Source texts of formatted documents:
● ● ● ● ● ● ●

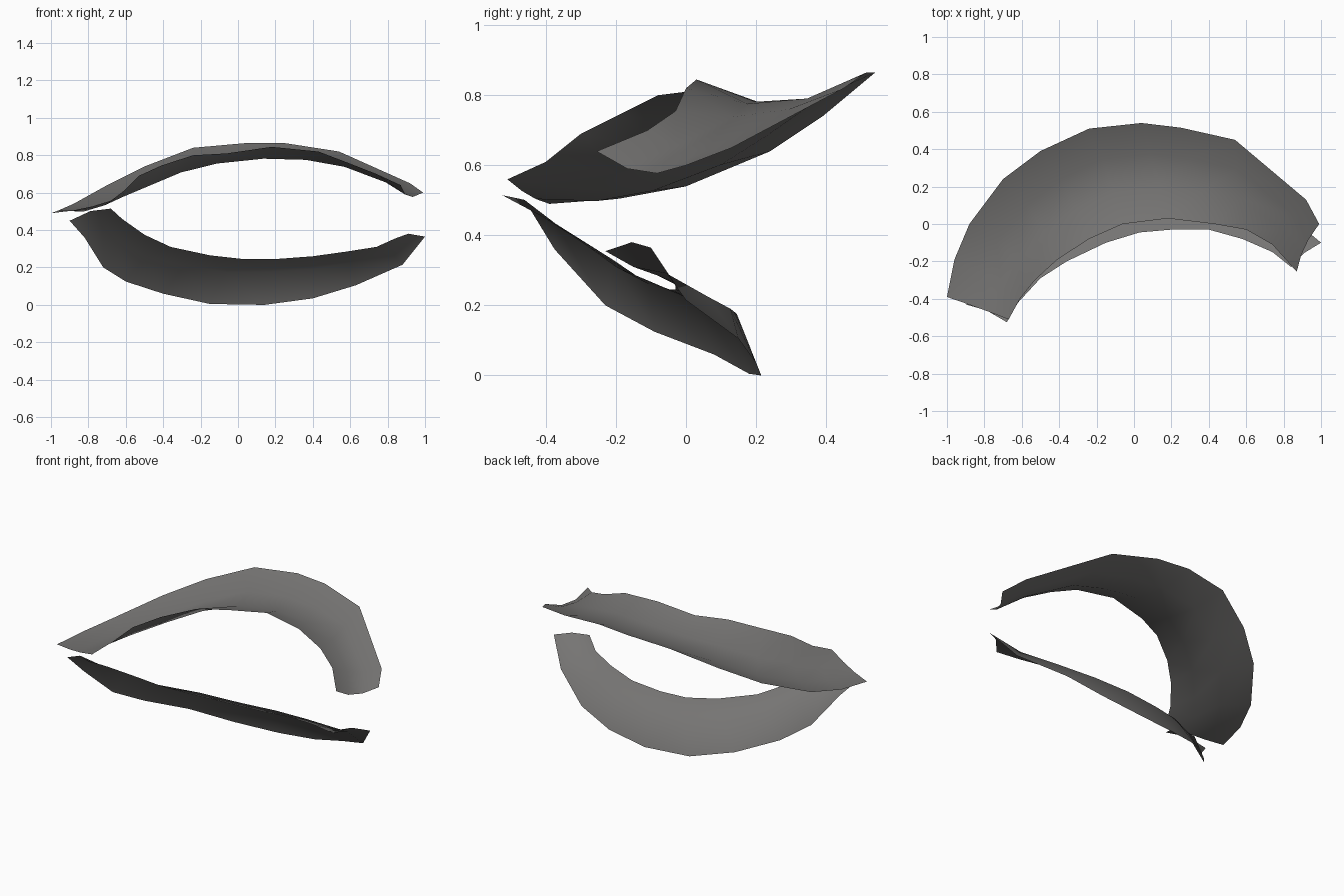
import bpy
import bmesh
from mathutils import Vector

default_cube = bpy.data.objects.get("Cube")
if default_cube:
    bpy.data.objects.remove(default_cube, do_unlink=True)


def make_material(name, colour):
    material = bpy.data.materials.new(name)
    material.use_nodes = True
    material.diffuse_color = colour
    shader = material.node_tree.nodes["Principled BSDF"]
    shader.inputs["Base Color"].default_value = colour
    return material


def sheet_normal(inner, outer, index):
    """Direction square to the strip, pointing up and away from the opening."""
    before = max(index - 1, 0)
    after = min(index + 1, len(inner) - 1)
    along = inner[after] + outer[after] - inner[before] - outer[before]
    across = outer[index] - inner[index]
    return along.cross(across).normalized()


def build_lid(name, inner_rim, outer_rim, bulge, steps, material):
    """Loft a thin curved strip between two rims, bowed by the bulge amounts."""
    inner = [Vector(point) for point in inner_rim]
    outer = [Vector(point) for point in outer_rim]
    mesh = bpy.data.meshes.new(name)
    bm = bmesh.new()

    # Rows of points running from the inner rim to the outer rim
    rows = []
    for step in range(steps + 1):
        blend = step / steps
        row = []
        for index in range(len(inner)):
            point = inner[index].lerp(outer[index], blend)
            if 0 < step < steps:
                point += sheet_normal(inner, outer, index) * bulge[index]
            row.append(bm.verts.new(point))
        rows.append(row)

    # Faces between neighbouring rows
    for near, far in zip(rows, rows[1:]):
        for index in range(len(near) - 1):
            face = bm.faces.new((near[index], near[index + 1],
                                 far[index + 1], far[index]))
            face.smooth = True

    bm.to_mesh(mesh)
    bm.free()
    mesh.materials.append(material)
    lid = bpy.data.objects.new(name, mesh)
    bpy.context.collection.objects.link(lid)
    return lid


dark_grey = make_material("dark_grey", (0.18, 0.176, 0.172, 1))

# Upper lid: a broad arched strip with a shallow trough along its middle
upper_inner = [
    (-.67, -.51, .56), (-.61, -.4, .61), (-.53, -.3, .69), (-.41, -.19, .745),
    (-.24, -.08, .8), (-.06, 0, .81), (.18, .03, .845), (.43, 0, .82),
    (.6, -.03, .755), (.74, -.11, .7), (.87, -.255, .64),
]
upper_outer = [
    (-1, -.39, .49), (-.96, -.19, .505), (-.88, 0, .54), (-.7, .24, .64),
    (-.5, .39, .74), (-.24, .51, .84), (.04, .54, .865), (.25, .515, .865),
    (.54, .45, .82), (.92, .13, .65), (.99, 0, .6),
]
upper_trough = [-.01, -.045, -.07, -.08, -.075, -.065, -.07, -.06, -.04, -.03, -.04]
build_lid("upper_lid", upper_inner, upper_outer, upper_trough, 3, dark_grey)

# Lower lid: a narrower hanging strip with a ridge along its back
lower_inner = [
    (-.68, -.525, .515), (-.62, -.42, .46), (-.5, -.29, .375), (-.36, -.2, .31),
    (-.15, -.1, .265), (.03, -.045, .245), (.2, -.03, .245), (.4, -.03, .26),
    (.58, -.08, .285), (.74, -.15, .31), (.84, -.23, .355),
]
lower_outer = [
    (-.9, -.43, .45), (-.82, -.375, .36), (-.72, -.23, .2), (-.6, -.09, .125),
    (-.4, .08, .06), (-.15, .18, .005), (.14, .215, 0), (.4, .2, .035),
    (.63, .15, .105), (.88, 0, .215), (1, -.1, .365),
]
lower_ridge = [.025, .035, .07, .06, .065, .07, .075, .06, .04, .035, .025]
build_lid("lower_lid", lower_inner, lower_outer, lower_ridge, 2, dark_grey)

● ● ● ● ● ● ●

WHAT YOU HAVE TO DO =>
Each line from the first line of the data above through the one containing "face = bm.faces.new((near[index], near[index" must be set down exactly; the pictures must not be.

RESULT BELOW =>
import bpy
import bmesh
from mathutils import Vector

default_cube = bpy.data.objects.get("Cube")
if default_cube:
    bpy.data.objects.remove(default_cube, do_unlink=True)


def make_material(name, colour):
    material = bpy.data.materials.new(name)
    material.use_nodes = True
    material.diffuse_color = colour
    shader = material.node_tree.nodes["Principled BSDF"]
    shader.inputs["Base Color"].default_value = colour
    return material


def sheet_normal(inner, outer, index):
    """Direction square to the strip, pointing up and away from the opening."""
    before = max(index - 1, 0)
    after = min(index + 1, len(inner) - 1)
    along = inner[after] + outer[after] - inner[before] - outer[before]
    across = outer[index] - inner[index]
    return along.cross(across).normalized()


def build_lid(name, inner_rim, outer_rim, bulge, steps, material):
    """Loft a thin curved strip between two rims, bowed by the bulge amounts."""
    inner = [Vector(point) for point in inner_rim]
    outer = [Vector(point) for point in outer_rim]
    mesh = bpy.data.meshes.new(name)
    bm = bmesh.new()

    # Rows of points running from the inner rim to the outer rim
    rows = []
    for step in range(steps + 1):
        blend = step / steps
        row = []
        for index in range(len(inner)):
            point = inner[index].lerp(outer[index], blend)
            if 0 < step < steps:
                point += sheet_normal(inner, outer, index) * bulge[index]
            row.append(bm.verts.new(point))
        rows.append(row)

    # Faces between neighbouring rows
    for near, far in zip(rows, rows[1:]):
        for index in range(len(near) - 1):
            face = bm.faces.new((near[index], near[index + 1],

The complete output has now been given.